----- Data extracts

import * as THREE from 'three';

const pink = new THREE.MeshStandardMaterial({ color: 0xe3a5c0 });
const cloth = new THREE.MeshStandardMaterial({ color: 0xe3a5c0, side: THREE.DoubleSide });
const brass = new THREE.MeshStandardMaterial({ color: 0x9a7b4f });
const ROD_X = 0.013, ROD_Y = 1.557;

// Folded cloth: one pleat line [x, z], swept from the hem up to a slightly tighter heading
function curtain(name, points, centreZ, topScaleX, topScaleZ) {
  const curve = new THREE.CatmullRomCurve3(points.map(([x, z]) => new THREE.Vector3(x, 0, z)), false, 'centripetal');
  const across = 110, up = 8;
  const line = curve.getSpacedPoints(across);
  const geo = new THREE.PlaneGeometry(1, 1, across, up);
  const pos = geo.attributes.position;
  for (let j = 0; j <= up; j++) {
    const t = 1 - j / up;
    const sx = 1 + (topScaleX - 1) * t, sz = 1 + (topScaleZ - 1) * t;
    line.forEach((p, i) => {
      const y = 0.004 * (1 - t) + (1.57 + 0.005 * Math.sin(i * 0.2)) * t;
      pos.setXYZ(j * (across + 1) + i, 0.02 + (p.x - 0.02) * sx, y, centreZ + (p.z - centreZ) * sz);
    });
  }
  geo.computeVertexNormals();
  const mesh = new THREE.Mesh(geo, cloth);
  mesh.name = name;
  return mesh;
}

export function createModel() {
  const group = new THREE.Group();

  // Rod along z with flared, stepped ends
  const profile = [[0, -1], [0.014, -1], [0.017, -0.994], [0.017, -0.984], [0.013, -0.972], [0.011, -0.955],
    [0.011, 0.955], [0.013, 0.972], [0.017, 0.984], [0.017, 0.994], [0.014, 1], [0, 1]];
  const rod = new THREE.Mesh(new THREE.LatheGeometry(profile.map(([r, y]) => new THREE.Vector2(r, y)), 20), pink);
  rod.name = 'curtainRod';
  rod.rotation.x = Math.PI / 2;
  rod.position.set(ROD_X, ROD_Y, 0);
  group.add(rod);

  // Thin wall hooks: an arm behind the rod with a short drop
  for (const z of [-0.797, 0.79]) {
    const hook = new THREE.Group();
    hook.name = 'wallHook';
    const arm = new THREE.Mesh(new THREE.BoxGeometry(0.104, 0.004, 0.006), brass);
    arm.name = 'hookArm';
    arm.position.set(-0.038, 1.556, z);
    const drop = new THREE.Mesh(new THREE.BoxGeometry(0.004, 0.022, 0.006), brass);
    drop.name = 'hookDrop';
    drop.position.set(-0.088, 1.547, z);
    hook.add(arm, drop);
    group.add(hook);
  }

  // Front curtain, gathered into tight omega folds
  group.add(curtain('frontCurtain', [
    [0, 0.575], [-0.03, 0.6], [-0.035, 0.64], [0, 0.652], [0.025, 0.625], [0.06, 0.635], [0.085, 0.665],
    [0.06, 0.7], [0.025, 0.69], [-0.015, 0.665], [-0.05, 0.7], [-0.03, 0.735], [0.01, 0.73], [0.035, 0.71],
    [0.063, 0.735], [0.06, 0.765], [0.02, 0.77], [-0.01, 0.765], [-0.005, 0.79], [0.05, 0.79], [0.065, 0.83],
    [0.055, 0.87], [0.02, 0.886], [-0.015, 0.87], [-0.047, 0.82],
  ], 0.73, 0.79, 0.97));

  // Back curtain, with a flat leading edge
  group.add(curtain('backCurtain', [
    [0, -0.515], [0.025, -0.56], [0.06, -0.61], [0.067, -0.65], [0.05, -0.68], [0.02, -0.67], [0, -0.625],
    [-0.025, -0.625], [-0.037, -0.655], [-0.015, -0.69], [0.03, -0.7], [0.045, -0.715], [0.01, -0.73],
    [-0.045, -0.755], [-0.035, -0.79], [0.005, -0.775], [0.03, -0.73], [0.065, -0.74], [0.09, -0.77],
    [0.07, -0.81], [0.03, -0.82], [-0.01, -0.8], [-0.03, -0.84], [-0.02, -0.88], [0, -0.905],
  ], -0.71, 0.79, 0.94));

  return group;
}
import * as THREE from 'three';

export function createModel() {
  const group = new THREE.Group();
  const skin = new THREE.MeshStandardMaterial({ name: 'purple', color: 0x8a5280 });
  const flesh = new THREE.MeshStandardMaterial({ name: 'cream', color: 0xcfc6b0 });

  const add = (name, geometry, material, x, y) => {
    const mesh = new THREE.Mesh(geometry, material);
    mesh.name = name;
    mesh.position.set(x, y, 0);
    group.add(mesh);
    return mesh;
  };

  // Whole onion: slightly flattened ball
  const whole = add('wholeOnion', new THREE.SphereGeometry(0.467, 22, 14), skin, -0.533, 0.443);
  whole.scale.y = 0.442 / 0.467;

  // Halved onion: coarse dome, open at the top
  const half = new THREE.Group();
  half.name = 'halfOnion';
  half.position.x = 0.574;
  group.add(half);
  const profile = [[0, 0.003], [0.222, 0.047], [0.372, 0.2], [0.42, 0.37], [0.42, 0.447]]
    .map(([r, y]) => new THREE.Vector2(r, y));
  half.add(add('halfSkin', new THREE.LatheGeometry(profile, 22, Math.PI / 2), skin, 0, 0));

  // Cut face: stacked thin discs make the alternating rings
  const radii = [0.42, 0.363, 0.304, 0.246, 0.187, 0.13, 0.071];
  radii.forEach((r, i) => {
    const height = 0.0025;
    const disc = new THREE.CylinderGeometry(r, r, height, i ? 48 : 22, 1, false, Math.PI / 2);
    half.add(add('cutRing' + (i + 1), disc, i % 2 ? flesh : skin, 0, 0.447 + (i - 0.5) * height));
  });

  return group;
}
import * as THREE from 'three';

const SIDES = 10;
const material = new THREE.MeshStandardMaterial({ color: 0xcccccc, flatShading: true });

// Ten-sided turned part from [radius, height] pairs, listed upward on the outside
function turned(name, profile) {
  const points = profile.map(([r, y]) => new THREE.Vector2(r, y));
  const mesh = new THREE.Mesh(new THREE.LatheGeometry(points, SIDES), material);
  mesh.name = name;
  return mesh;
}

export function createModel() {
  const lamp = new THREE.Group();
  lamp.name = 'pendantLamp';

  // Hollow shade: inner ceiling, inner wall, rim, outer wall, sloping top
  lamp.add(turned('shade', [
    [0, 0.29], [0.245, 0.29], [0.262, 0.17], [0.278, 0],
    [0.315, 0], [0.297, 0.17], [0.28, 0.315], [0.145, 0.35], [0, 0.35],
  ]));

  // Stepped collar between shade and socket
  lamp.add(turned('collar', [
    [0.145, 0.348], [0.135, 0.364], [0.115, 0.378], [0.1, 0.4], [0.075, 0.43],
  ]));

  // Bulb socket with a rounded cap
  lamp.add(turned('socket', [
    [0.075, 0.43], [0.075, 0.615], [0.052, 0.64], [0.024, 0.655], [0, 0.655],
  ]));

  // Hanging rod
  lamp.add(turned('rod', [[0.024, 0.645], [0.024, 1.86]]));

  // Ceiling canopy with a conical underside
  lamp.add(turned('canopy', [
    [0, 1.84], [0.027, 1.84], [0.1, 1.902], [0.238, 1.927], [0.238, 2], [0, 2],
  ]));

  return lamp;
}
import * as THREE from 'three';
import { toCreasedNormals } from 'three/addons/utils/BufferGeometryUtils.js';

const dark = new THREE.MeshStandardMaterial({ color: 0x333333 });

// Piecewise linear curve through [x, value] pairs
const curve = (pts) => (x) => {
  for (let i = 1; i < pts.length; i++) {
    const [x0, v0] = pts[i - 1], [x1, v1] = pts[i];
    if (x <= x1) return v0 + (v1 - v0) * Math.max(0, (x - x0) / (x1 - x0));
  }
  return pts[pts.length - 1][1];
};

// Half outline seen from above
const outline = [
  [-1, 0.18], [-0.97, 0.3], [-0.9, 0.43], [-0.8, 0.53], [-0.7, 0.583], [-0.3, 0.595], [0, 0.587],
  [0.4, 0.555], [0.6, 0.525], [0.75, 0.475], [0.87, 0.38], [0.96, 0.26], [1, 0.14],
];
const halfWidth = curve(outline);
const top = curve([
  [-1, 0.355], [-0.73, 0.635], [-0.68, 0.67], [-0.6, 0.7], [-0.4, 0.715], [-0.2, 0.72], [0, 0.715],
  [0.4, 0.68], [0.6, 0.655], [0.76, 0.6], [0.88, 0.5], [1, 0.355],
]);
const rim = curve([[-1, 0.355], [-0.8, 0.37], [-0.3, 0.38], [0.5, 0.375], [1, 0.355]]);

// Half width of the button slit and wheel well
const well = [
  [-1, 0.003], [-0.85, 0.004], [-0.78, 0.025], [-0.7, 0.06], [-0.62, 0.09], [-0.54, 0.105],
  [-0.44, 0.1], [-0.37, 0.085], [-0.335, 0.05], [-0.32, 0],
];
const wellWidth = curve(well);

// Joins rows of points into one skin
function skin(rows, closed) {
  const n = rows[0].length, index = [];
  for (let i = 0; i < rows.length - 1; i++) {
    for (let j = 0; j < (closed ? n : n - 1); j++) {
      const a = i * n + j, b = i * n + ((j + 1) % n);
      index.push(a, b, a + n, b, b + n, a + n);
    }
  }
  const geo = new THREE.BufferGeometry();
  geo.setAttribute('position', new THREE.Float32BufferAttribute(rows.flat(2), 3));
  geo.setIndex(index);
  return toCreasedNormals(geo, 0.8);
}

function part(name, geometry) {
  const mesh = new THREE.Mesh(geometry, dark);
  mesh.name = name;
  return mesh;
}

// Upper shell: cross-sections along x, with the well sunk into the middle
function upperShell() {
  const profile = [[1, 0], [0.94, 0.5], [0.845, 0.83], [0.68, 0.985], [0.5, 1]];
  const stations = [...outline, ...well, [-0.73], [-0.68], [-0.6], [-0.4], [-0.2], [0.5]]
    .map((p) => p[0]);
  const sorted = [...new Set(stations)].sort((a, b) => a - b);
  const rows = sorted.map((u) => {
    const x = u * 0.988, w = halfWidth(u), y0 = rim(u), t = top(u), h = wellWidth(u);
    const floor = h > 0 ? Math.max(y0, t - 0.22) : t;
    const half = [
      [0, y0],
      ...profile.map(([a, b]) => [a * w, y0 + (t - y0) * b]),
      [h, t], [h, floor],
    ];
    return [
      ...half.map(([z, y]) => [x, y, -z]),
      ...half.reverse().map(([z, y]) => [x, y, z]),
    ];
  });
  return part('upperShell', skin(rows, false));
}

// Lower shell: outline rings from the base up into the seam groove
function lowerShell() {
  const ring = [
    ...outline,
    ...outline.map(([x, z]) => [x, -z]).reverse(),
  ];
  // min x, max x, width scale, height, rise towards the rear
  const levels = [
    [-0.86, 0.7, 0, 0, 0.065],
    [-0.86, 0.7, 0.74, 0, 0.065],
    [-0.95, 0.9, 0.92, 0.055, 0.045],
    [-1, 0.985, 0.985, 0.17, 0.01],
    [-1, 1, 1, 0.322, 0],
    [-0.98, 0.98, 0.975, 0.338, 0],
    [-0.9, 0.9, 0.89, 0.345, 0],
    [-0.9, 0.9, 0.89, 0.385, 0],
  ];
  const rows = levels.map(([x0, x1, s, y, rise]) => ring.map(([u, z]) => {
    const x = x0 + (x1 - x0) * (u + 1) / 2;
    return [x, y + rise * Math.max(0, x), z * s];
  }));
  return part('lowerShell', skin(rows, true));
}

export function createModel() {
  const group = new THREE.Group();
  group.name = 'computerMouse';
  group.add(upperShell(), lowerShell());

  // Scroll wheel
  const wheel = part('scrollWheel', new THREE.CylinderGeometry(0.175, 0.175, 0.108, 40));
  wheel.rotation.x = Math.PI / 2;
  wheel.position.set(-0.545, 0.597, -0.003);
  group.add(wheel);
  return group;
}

----------

• Instructions to follow
Print exactly the lines from the beginning of the entries through the line with "function curtain(name, points, centreZ, topScaleX, topScaleZ)". Output nothing more.

• Output
import * as THREE from 'three';

const pink = new THREE.MeshStandardMaterial({ color: 0xe3a5c0 });
const cloth = new THREE.MeshStandardMaterial({ color: 0xe3a5c0, side: THREE.DoubleSide });
const brass = new THREE.MeshStandardMaterial({ color: 0x9a7b4f });
const ROD_X = 0.013, ROD_Y = 1.557;

// Folded cloth: one pleat line [x, z], swept from the hem up to a slightly tighter heading
function curtain(name, points, centreZ, topScaleX, topScaleZ) {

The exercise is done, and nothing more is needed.